### Aim of the task
Write out every line below that includes the word "depth".

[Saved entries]

+++

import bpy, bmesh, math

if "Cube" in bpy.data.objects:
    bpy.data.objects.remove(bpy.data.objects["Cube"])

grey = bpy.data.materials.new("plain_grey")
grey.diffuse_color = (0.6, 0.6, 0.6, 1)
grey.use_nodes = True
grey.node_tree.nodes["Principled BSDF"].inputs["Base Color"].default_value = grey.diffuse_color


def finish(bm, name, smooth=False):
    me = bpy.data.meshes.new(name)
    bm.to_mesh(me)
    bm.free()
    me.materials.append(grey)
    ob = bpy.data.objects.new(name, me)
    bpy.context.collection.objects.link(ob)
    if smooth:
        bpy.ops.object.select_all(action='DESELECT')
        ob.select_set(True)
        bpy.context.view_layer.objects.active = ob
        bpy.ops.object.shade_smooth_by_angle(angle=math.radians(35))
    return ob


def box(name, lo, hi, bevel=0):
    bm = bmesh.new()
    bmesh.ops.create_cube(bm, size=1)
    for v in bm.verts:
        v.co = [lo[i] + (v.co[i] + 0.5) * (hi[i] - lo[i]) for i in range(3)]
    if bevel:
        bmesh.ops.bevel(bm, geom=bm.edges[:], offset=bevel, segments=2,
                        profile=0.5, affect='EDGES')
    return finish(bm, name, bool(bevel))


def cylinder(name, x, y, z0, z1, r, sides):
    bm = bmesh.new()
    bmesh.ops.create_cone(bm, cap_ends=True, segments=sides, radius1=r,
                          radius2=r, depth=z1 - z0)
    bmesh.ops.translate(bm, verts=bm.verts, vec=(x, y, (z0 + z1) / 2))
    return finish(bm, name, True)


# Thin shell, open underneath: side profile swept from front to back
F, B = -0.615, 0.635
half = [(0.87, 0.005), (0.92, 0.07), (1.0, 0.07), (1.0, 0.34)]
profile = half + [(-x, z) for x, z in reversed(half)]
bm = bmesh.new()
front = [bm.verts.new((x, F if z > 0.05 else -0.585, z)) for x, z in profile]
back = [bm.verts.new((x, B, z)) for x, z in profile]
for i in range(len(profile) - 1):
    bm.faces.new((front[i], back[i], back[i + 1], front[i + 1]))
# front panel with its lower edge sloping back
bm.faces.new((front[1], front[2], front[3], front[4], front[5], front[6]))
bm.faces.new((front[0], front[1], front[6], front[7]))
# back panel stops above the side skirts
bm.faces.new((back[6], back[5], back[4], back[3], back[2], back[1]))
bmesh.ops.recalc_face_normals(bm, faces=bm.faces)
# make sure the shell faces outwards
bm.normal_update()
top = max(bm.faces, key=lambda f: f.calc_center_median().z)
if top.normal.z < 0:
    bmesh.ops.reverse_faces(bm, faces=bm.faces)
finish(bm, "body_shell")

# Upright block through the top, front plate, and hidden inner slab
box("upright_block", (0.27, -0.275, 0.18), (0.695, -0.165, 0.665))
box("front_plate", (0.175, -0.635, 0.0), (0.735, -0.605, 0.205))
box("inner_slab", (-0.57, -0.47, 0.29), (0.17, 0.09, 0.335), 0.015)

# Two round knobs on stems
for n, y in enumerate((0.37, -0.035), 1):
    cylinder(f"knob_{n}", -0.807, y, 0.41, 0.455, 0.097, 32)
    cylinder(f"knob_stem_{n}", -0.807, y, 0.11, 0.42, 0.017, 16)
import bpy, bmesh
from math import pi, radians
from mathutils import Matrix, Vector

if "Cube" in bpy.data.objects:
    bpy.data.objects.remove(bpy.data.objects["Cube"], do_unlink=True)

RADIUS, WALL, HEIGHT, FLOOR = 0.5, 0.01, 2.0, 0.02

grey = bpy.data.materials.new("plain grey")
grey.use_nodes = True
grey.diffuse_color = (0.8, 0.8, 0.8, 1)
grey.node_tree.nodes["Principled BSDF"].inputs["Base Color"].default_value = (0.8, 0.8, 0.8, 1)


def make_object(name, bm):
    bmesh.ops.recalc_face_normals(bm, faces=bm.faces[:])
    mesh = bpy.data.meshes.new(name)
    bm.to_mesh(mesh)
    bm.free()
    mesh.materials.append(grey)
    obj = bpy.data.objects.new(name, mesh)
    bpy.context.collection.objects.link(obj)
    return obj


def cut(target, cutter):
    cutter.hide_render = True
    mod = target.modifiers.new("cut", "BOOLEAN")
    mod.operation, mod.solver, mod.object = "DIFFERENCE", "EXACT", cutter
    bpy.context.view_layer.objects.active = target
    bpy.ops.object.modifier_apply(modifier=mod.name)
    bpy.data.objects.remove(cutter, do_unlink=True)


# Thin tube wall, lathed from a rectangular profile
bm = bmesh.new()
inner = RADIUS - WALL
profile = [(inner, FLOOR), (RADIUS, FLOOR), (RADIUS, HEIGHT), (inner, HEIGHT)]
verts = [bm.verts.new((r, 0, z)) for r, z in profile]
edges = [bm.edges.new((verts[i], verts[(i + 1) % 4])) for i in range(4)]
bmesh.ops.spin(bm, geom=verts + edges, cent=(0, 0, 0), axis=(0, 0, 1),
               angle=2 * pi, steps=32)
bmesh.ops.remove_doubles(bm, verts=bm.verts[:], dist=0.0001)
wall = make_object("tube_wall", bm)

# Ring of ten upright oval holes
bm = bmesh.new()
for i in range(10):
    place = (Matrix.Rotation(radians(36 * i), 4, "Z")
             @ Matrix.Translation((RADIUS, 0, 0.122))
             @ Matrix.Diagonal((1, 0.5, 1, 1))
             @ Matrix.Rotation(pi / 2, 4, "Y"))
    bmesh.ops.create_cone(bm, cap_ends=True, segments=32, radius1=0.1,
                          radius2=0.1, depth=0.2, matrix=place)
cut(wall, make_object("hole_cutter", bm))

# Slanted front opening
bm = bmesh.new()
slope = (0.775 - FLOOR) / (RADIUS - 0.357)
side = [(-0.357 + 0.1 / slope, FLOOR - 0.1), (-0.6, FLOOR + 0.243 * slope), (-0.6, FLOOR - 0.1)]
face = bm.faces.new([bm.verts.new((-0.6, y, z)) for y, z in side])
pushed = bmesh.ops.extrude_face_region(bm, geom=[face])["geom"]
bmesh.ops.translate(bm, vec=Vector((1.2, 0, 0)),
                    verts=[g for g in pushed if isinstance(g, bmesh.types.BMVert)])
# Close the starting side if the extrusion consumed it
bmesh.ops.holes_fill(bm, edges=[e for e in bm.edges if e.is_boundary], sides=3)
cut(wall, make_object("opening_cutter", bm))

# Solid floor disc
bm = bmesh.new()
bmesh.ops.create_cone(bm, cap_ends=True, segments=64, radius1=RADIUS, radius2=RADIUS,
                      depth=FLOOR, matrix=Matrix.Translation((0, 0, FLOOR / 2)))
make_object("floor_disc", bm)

+++

### Reply
                          radius2=r, depth=z1 - z0)
                          radius2=0.1, depth=0.2, matrix=place)
                      depth=FLOOR, matrix=Matrix.Translation((0, 0, FLOOR / 2)))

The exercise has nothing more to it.